• [Activity]
An exact copy of all entries is required.

• [Information given]
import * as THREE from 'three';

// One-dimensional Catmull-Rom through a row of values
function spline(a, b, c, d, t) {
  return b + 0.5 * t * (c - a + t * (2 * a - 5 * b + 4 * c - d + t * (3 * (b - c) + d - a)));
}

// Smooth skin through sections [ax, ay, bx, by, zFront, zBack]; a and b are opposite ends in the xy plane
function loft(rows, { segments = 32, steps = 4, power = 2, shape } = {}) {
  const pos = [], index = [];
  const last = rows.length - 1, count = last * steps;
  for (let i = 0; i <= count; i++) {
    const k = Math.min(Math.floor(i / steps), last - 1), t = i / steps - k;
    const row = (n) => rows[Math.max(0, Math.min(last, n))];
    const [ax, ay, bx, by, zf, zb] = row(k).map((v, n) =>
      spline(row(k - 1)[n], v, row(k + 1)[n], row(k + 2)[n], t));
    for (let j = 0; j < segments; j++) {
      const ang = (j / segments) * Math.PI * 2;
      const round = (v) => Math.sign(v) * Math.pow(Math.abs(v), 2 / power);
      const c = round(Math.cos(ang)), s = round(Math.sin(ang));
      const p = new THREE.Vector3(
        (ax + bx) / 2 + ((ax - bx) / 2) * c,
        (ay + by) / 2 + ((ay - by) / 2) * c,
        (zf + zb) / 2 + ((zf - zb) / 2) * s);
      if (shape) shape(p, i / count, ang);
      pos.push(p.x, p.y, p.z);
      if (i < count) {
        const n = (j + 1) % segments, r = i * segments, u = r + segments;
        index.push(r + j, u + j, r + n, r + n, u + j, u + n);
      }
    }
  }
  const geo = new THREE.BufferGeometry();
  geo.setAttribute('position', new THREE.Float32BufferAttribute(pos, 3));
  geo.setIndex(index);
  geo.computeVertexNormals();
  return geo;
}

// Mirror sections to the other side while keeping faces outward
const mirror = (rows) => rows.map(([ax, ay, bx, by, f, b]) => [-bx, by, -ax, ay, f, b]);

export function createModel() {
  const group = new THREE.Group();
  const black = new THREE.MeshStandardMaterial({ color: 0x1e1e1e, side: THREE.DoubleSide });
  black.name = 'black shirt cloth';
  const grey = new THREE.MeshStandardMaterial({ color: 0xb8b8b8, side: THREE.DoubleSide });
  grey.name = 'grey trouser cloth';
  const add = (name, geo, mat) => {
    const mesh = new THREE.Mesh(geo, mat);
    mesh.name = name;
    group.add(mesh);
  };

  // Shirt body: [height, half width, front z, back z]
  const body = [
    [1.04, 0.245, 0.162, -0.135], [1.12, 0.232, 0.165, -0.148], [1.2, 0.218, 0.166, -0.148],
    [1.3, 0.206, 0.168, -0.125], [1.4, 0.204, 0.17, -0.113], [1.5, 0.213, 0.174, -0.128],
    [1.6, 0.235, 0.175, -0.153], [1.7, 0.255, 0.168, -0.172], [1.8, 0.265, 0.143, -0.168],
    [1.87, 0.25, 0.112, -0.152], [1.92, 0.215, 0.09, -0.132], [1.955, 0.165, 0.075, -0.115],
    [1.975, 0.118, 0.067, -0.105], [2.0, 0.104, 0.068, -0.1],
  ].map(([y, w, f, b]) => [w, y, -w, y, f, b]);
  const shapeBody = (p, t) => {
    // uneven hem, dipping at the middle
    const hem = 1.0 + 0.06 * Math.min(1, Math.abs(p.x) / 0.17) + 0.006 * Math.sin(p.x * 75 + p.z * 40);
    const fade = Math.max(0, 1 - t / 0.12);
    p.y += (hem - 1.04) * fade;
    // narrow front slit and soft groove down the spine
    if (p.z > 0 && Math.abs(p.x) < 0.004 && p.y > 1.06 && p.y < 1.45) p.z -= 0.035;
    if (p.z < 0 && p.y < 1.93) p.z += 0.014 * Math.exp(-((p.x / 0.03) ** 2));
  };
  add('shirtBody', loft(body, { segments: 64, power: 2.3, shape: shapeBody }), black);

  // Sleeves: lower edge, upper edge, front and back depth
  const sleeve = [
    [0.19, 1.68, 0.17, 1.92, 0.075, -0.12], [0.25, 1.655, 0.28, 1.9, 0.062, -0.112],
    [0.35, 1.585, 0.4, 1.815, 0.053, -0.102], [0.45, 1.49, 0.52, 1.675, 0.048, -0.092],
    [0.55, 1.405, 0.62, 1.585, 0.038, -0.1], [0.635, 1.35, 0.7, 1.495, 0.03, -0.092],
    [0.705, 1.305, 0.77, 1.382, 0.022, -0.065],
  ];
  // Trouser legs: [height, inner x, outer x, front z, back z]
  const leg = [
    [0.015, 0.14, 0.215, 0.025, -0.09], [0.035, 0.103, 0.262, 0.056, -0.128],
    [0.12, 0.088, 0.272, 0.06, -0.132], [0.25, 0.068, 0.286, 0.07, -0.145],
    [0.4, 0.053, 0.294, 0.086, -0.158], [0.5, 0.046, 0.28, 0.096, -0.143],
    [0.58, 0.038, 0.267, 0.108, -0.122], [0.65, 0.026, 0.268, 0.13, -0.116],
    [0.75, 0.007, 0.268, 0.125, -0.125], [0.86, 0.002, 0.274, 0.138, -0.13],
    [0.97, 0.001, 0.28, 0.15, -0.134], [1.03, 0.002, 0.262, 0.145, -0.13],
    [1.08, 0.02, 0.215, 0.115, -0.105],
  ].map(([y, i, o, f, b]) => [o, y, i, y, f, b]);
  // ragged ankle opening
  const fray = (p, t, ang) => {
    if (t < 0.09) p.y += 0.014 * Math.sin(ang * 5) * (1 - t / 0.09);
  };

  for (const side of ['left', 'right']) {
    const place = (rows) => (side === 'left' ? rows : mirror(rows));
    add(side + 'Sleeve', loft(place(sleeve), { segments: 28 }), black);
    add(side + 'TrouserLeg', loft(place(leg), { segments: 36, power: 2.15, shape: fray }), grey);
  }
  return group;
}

• [Task solution]
import * as THREE from 'three';

// One-dimensional Catmull-Rom through a row of values
function spline(a, b, c, d, t) {
  return b + 0.5 * t * (c - a + t * (2 * a - 5 * b + 4 * c - d + t * (3 * (b - c) + d - a)));
}

// Smooth skin through sections [ax, ay, bx, by, zFront, zBack]; a and b are opposite ends in the xy plane
function loft(rows, { segments = 32, steps = 4, power = 2, shape } = {}) {
  const pos = [], index = [];
  const last = rows.length - 1, count = last * steps;
  for (let i = 0; i <= count; i++) {
    const k = Math.min(Math.floor(i / steps), last - 1), t = i / steps - k;
    const row = (n) => rows[Math.max(0, Math.min(last, n))];
    const [ax, ay, bx, by, zf, zb] = row(k).map((v, n) =>
      spline(row(k - 1)[n], v, row(k + 1)[n], row(k + 2)[n], t));
    for (let j = 0; j < segments; j++) {
      const ang = (j / segments) * Math.PI * 2;
      const round = (v) => Math.sign(v) * Math.pow(Math.abs(v), 2 / power);
      const c = round(Math.cos(ang)), s = round(Math.sin(ang));
      const p = new THREE.Vector3(
        (ax + bx) / 2 + ((ax - bx) / 2) * c,
        (ay + by) / 2 + ((ay - by) / 2) * c,
        (zf + zb) / 2 + ((zf - zb) / 2) * s);
      if (shape) shape(p, i / count, ang);
      pos.push(p.x, p.y, p.z);
      if (i < count) {
        const n = (j + 1) % segments, r = i * segments, u = r + segments;
        index.push(r + j, u + j, r + n, r + n, u + j, u + n);
      }
    }
  }
  const geo = new THREE.BufferGeometry();
  geo.setAttribute('position', new THREE.Float32BufferAttribute(pos, 3));
  geo.setIndex(index);
  geo.computeVertexNormals();
  return geo;
}

// Mirror sections to the other side while keeping faces outward
const mirror = (rows) => rows.map(([ax, ay, bx, by, f, b]) => [-bx, by, -ax, ay, f, b]);

export function createModel() {
  const group = new THREE.Group();
  const black = new THREE.MeshStandardMaterial({ color: 0x1e1e1e, side: THREE.DoubleSide });
  black.name = 'black shirt cloth';
  const grey = new THREE.MeshStandardMaterial({ color: 0xb8b8b8, side: THREE.DoubleSide });
  grey.name = 'grey trouser cloth';
  const add = (name, geo, mat) => {
    const mesh = new THREE.Mesh(geo, mat);
    mesh.name = name;
    group.add(mesh);
  };

  // Shirt body: [height, half width, front z, back z]
  const body = [
    [1.04, 0.245, 0.162, -0.135], [1.12, 0.232, 0.165, -0.148], [1.2, 0.218, 0.166, -0.148],
    [1.3, 0.206, 0.168, -0.125], [1.4, 0.204, 0.17, -0.113], [1.5, 0.213, 0.174, -0.128],
    [1.6, 0.235, 0.175, -0.153], [1.7, 0.255, 0.168, -0.172], [1.8, 0.265, 0.143, -0.168],
    [1.87, 0.25, 0.112, -0.152], [1.92, 0.215, 0.09, -0.132], [1.955, 0.165, 0.075, -0.115],
    [1.975, 0.118, 0.067, -0.105], [2.0, 0.104, 0.068, -0.1],
  ].map(([y, w, f, b]) => [w, y, -w, y, f, b]);
  const shapeBody = (p, t) => {
    // uneven hem, dipping at the middle
    const hem = 1.0 + 0.06 * Math.min(1, Math.abs(p.x) / 0.17) + 0.006 * Math.sin(p.x * 75 + p.z * 40);
    const fade = Math.max(0, 1 - t / 0.12);
    p.y += (hem - 1.04) * fade;
    // narrow front slit and soft groove down the spine
    if (p.z > 0 && Math.abs(p.x) < 0.004 && p.y > 1.06 && p.y < 1.45) p.z -= 0.035;
    if (p.z < 0 && p.y < 1.93) p.z += 0.014 * Math.exp(-((p.x / 0.03) ** 2));
  };
  add('shirtBody', loft(body, { segments: 64, power: 2.3, shape: shapeBody }), black);

  // Sleeves: lower edge, upper edge, front and back depth
  const sleeve = [
    [0.19, 1.68, 0.17, 1.92, 0.075, -0.12], [0.25, 1.655, 0.28, 1.9, 0.062, -0.112],
    [0.35, 1.585, 0.4, 1.815, 0.053, -0.102], [0.45, 1.49, 0.52, 1.675, 0.048, -0.092],
    [0.55, 1.405, 0.62, 1.585, 0.038, -0.1], [0.635, 1.35, 0.7, 1.495, 0.03, -0.092],
    [0.705, 1.305, 0.77, 1.382, 0.022, -0.065],
  ];
  // Trouser legs: [height, inner x, outer x, front z, back z]
  const leg = [
    [0.015, 0.14, 0.215, 0.025, -0.09], [0.035, 0.103, 0.262, 0.056, -0.128],
    [0.12, 0.088, 0.272, 0.06, -0.132], [0.25, 0.068, 0.286, 0.07, -0.145],
    [0.4, 0.053, 0.294, 0.086, -0.158], [0.5, 0.046, 0.28, 0.096, -0.143],
    [0.58, 0.038, 0.267, 0.108, -0.122], [0.65, 0.026, 0.268, 0.13, -0.116],
    [0.75, 0.007, 0.268, 0.125, -0.125], [0.86, 0.002, 0.274, 0.138, -0.13],
    [0.97, 0.001, 0.28, 0.15, -0.134], [1.03, 0.002, 0.262, 0.145, -0.13],
    [1.08, 0.02, 0.215, 0.115, -0.105],
  ].map(([y, i, o, f, b]) => [o, y, i, y, f, b]);
  // ragged ankle opening
  const fray = (p, t, ang) => {
    if (t < 0.09) p.y += 0.014 * Math.sin(ang * 5) * (1 - t / 0.09);
  };

  for (const side of ['left', 'right']) {
    const place = (rows) => (side === 'left' ? rows : mirror(rows));
    add(side + 'Sleeve', loft(place(sleeve), { segments: 28 }), black);
    add(side + 'TrouserLeg', loft(place(leg), { segments: 36, power: 2.15, shape: fray }), grey);
  }
  return group;
}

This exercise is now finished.